|Study Start Date :||June 2013|
|Actual Primary Completion Date :||May 2016|
|Estimated Study Completion Date :||June 2016|
Experimental: Liver transplant candidates
Ezetimibe in a dose of 10 mg/d for 12 weeks.
Ezetimibe 10 mg per day before and after transplant
- Controlled viral load [ Time Frame: 4 weeks after liver transplantation ]Proportion of patients with HCV viral load lower than pre-transplant viral load measured at 4 weeks after liver transplant.
- Sustained virologic response [ Time Frame: 12 weeks ]Percentage of participants with HCV viral load < 25 IU/mL after 12 weeks of completing treatment.
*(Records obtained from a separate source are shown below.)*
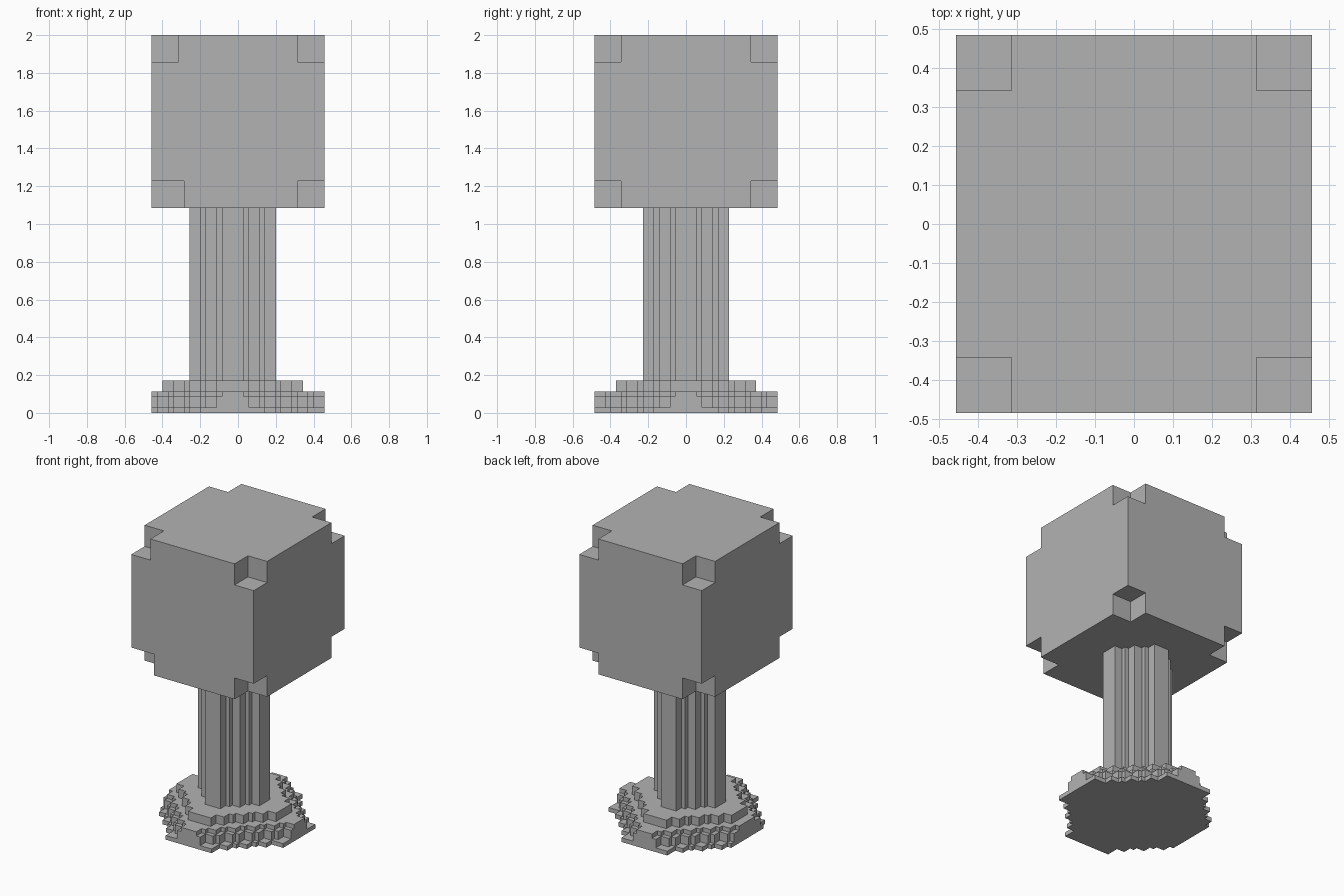
import bpy
import bmesh

V = 2 / 70          # size of one voxel
CX = -1             # centre of the stand, in voxels
X_MIN = -16         # flat limit of the stand on its right side

if "Cube" in bpy.data.objects:
    bpy.data.objects.remove(bpy.data.objects["Cube"], do_unlink=True)

grey = bpy.data.materials.new("plain_grey")
grey.use_nodes = True
colour = (0.45, 0.45, 0.45, 1)
grey.diffuse_color = colour
grey.node_tree.nodes["Principled BSDF"].inputs["Base Color"].default_value = colour


def finish(name, bm):
    """Turn a bmesh in voxel units into a scaled object."""
    bmesh.ops.recalc_face_normals(bm, faces=bm.faces)
    bmesh.ops.scale(bm, vec=(V, V, V), verts=bm.verts)
    mesh = bpy.data.meshes.new(name)
    bm.to_mesh(mesh)
    bm.free()
    mesh.materials.append(grey)
    obj = bpy.data.objects.new(name, mesh)
    bpy.context.collection.objects.link(obj)
    return obj


def add_box(bm, low, high):
    verts = bmesh.ops.create_cube(bm, size=1)["verts"]
    for v in verts:
        v.co = [(low[i] + high[i]) / 2 + v.co[i] * (high[i] - low[i])
                for i in range(3)]


def stepped_outline(steps):
    """Stair-edged octagon, mirrored from one quarter given by its steps."""
    quarter = []
    for i, y in enumerate(steps):
        x = steps[-1 - i]
        if i:
            quarter.append((x, steps[i - 1]))
        quarter.append((x, y))
    half = quarter + [(-x, y) for x, y in reversed(quarter)]
    ring = half + [(-x, -y) for x, y in half]
    outline = []
    for x, y in ring:
        p = (max(x + CX, X_MIN), y)
        if not outline or p != outline[-1]:
            outline.append(p)
    return outline


def stepped_prism(name, steps, z0, z1):
    bm = bmesh.new()
    face = bm.faces.new([bm.verts.new((x, y, z0)) for x, y in stepped_outline(steps)])
    top = bmesh.ops.extrude_face_region(bm, geom=[face], use_keep_orig=True)["geom"]
    for v in top:
        if isinstance(v, bmesh.types.BMVert):
            v.co.z = z1
    return finish(name, bm)


# Stand: stacked terraces, then the fluted post
stepped_prism("base_bottom", (6, 8, 9, 11, 12, 14, 17), 0, 1)
stepped_prism("base_lower", (3, 5, 6, 8, 9, 11, 12, 14, 15, 17), 1, 3)
stepped_prism("base_upper", (2, 3, 5, 6, 8, 9, 11, 12, 14, 15, 17), 3, 4)
stepped_prism("base_top", (3, 5, 6, 8, 9, 11, 13), 4, 6)
stepped_prism("post", (2, 3, 5, 6, 8), 6, 38)

# Head: a block with a notch cut from each corner
bm = bmesh.new()
add_box(bm, (-16, -17, 38), (16, 17, 70))
head = finish("head_block", bm)

bm = bmesh.new()
for sx in (-1, 1):
    for sy in (-1, 1):
        for z0, z1 in ((36, 43), (65, 72)):
            # the lower front right notch is one voxel wider
            inner = 10 if (sx, sy, z0) == (-1, -1, 36) else 11
            xs = sorted((sx * inner, sx * 18))
            ys = sorted((sy * 12, sy * 19))
            add_box(bm, (xs[0], ys[0], z0), (xs[1], ys[1], z1))
cutter = finish("corner_cutter", bm)
cutter.hide_render = True

notch = head.modifiers.new("corner_notches", "BOOLEAN")
notch.operation = "DIFFERENCE"
notch.solver = "EXACT"
notch.object = cutter
bpy.context.view_layer.objects.active = head
bpy.ops.object.modifier_apply(modifier=notch.name)
bpy.data.objects.remove(cutter, do_unlink=True)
To learn more about this study, you or your doctor may contact the study research staff using the contact information provided by the sponsor.
Please refer to this study by its ClinicalTrials.gov identifier (NCT number): NCT02768545
|Contact: Alejandro Soza, MDemail@example.com|
|Contact: Hugo Monrroy, MDfirstname.lastname@example.org|
|Departamento de Gastroenterología, Pontificia Universidad Católica de Chile||Recruiting|
|Santiago, RM, Chile, 833-0024|
|Contact: Alejandro Soza, MD 56-22-6397780 email@example.com|
|Contact: Hugo Monrroy, MD 56-22-6397780 firstname.lastname@example.org|
|Principal Investigator:||Alejandro Soza, MD||Pontificia Universidad Catolica de Chile|